* [Exercise]
Report every line of the data where the string "context" appears.
Provided material Block Start
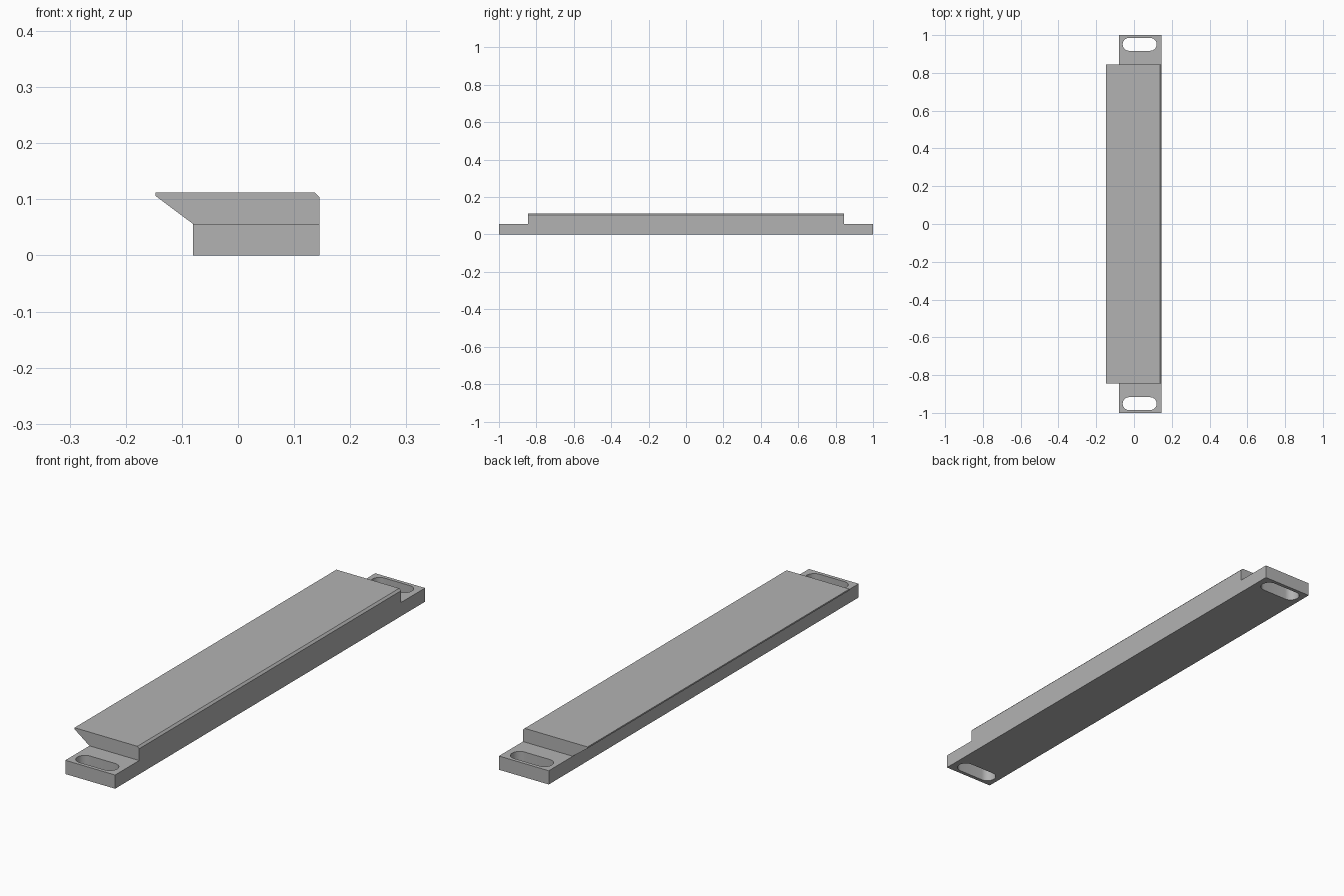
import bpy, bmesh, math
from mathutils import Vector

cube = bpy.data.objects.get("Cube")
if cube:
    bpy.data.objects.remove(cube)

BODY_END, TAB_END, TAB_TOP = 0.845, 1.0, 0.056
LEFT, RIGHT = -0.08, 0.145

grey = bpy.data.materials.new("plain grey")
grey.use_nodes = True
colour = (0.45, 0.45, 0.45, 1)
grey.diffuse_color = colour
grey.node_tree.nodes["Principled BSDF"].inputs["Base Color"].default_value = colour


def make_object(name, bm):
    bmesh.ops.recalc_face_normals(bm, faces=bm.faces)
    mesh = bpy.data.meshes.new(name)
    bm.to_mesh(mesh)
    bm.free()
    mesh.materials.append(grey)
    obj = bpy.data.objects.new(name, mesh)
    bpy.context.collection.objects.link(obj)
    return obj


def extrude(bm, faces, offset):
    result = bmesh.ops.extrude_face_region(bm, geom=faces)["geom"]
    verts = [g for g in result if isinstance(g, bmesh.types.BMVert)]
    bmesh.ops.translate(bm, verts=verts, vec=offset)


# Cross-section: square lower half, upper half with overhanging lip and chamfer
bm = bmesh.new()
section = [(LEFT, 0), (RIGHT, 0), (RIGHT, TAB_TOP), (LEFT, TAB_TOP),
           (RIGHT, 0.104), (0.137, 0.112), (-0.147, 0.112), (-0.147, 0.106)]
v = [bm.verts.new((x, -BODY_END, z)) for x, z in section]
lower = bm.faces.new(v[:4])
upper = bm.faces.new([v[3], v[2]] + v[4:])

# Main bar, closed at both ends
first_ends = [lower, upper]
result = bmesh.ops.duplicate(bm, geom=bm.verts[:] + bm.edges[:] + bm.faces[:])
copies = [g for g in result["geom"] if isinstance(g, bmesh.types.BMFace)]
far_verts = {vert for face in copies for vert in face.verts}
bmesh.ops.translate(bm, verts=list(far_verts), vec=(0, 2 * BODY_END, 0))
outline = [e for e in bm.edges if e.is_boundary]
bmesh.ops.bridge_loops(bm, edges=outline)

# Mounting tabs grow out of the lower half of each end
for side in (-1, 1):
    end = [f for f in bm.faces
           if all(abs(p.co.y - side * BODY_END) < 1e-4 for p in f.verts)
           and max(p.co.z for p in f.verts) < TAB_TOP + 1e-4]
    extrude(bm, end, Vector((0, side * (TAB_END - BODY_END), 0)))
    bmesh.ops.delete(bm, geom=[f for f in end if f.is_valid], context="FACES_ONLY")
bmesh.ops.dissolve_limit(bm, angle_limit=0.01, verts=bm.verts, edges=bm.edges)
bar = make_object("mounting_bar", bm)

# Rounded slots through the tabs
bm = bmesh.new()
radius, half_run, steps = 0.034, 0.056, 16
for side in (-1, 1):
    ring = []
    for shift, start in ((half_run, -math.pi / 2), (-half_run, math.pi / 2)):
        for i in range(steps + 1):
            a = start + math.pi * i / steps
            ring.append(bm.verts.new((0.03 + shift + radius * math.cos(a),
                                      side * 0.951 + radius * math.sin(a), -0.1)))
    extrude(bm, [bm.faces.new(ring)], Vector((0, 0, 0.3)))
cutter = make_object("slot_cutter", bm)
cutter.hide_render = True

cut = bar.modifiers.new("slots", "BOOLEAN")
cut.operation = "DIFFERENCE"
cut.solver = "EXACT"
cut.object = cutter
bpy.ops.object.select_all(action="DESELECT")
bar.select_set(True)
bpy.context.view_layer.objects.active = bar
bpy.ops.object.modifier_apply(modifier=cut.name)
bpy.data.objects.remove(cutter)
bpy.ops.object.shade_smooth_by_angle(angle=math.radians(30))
Provided material Block End
Provided material Block Start
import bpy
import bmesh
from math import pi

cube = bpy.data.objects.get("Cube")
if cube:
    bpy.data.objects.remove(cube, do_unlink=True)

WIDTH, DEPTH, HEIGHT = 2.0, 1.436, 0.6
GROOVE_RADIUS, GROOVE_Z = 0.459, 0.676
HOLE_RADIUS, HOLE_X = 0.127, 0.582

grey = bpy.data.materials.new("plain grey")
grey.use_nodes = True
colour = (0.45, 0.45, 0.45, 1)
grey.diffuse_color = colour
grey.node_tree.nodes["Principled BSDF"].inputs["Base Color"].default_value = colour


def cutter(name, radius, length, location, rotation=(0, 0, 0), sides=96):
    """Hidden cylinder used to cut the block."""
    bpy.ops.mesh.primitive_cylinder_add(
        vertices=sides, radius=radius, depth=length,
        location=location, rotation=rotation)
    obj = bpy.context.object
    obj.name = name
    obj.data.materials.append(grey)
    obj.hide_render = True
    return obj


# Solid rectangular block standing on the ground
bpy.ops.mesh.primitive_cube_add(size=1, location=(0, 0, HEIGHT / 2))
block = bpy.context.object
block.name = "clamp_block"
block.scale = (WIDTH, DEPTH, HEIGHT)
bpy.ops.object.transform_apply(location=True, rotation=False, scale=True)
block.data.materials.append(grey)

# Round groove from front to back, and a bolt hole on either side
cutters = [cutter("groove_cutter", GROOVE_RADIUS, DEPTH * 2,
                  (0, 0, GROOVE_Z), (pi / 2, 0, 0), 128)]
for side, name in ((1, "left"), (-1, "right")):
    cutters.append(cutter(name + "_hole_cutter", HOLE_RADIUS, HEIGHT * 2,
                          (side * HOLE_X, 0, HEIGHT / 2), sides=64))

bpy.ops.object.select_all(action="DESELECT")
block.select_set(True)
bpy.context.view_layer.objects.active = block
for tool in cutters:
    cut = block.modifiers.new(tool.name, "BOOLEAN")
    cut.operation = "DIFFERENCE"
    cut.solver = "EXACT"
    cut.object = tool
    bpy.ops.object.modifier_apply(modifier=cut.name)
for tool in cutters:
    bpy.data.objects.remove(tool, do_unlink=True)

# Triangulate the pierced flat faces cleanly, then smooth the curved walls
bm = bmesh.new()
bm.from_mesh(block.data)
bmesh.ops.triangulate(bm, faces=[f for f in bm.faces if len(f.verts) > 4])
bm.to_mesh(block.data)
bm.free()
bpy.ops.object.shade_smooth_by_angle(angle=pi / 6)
Provided material Block End
* [Your response]
    bpy.context.collection.objects.link(obj)
    bmesh.ops.delete(bm, geom=[f for f in end if f.is_valid], context="FACES_ONLY")
bpy.context.view_layer.objects.active = bar
    obj = bpy.context.object
block = bpy.context.object
bpy.context.view_layer.objects.active = block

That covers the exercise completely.